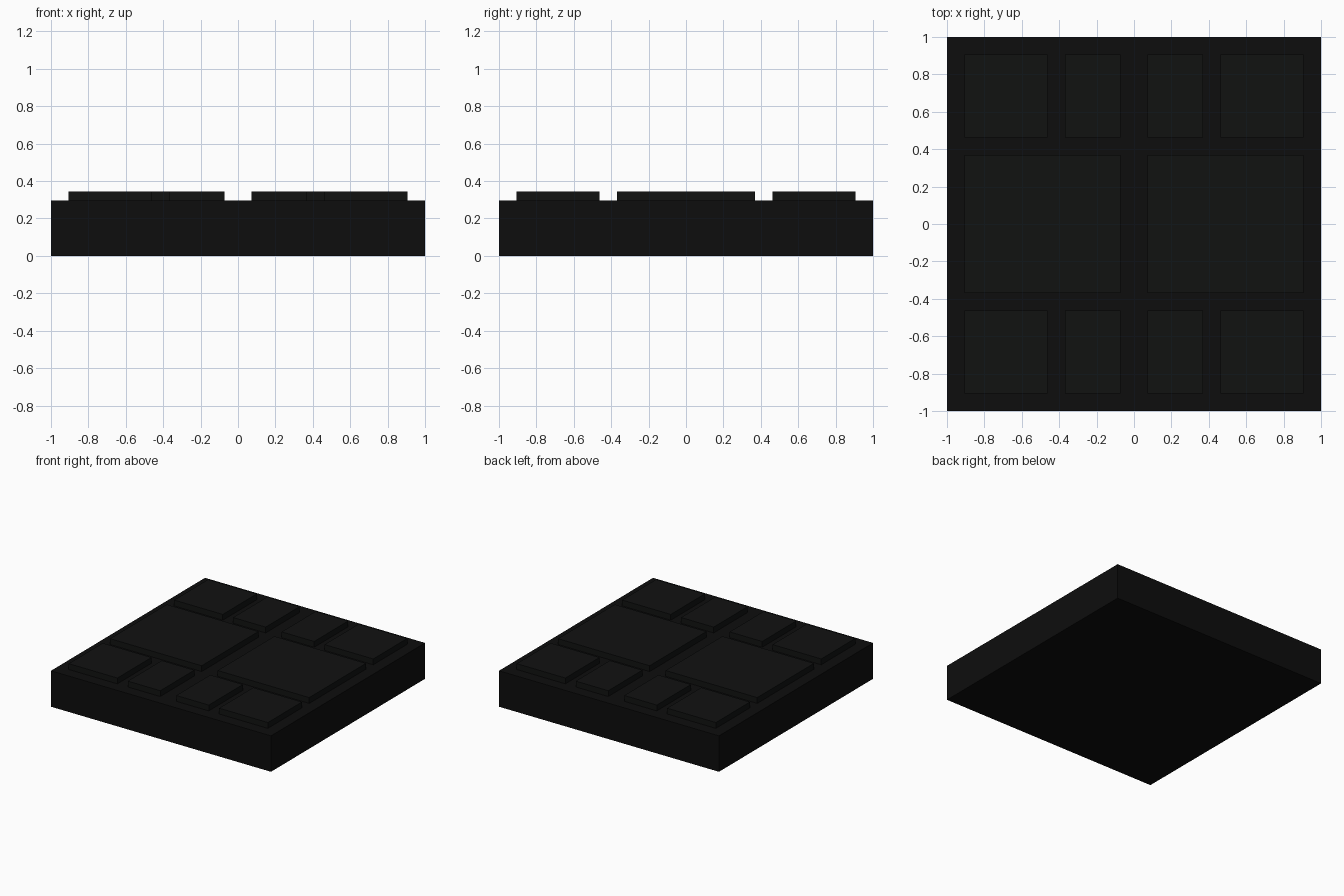
import bpy

if "Cube" in bpy.data.objects:
    bpy.data.objects.remove(bpy.data.objects["Cube"])

BASE_TOP, PAD_TOP = 0.295, 0.343


def material(name, rgb):
    mat = bpy.data.materials.new(name)
    mat.diffuse_color = (*rgb, 1.0)
    mat.use_nodes = True
    mat.node_tree.nodes["Principled BSDF"].inputs["Base Color"].default_value = mat.diffuse_color
    return mat


def box(name, x, y, z, mat):
    """Box spanning the given (low, high) ranges."""
    bpy.ops.mesh.primitive_cube_add(
        size=1, location=[(a + b) / 2 for a, b in (x, y, z)])
    obj = bpy.context.object
    obj.name = name
    obj.scale = [b - a for a, b in (x, y, z)]
    bpy.ops.object.transform_apply(location=False, rotation=False, scale=True)
    obj.data.materials.append(mat)
    return obj


def mirrored(span, sign):
    return tuple(sorted(sign * v for v in span))


slab_black = material("slab_black", (0.004, 0.004, 0.004))
tile_black = material("tile_black", (0.0055, 0.006, 0.0058))

# Solid square slab
box("base_slab", (-1, 1), (-1, 1), (0, BASE_TOP), slab_black)

# Raised tiles, separated by grooves, symmetric left/right and front/back
tile_z = (BASE_TOP, PAD_TOP)
outer, inner = (0.463, 0.905), (0.073, 0.368)
for sx, side in ((-1, "left"), (1, "right")):
    box(f"large_tile_{side}", mirrored((0.073, 0.905), sx),
        (-0.368, 0.368), tile_z, tile_black)
    for sy, end in ((-1, "front"), (1, "back")):
        for label, span in (("corner", outer), ("narrow", inner)):
            box(f"{label}_tile_{end}_{side}", mirrored(span, sx),
                mirrored(outer, sy), tile_z, tile_black)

Exercise details:
The answer should be all lines from the entries above that hold the word "data".

Exercise output:
if "Cube" in bpy.data.objects:
    bpy.data.objects.remove(bpy.data.objects["Cube"])
    mat = bpy.data.materials.new(name)
    obj.data.materials.append(mat)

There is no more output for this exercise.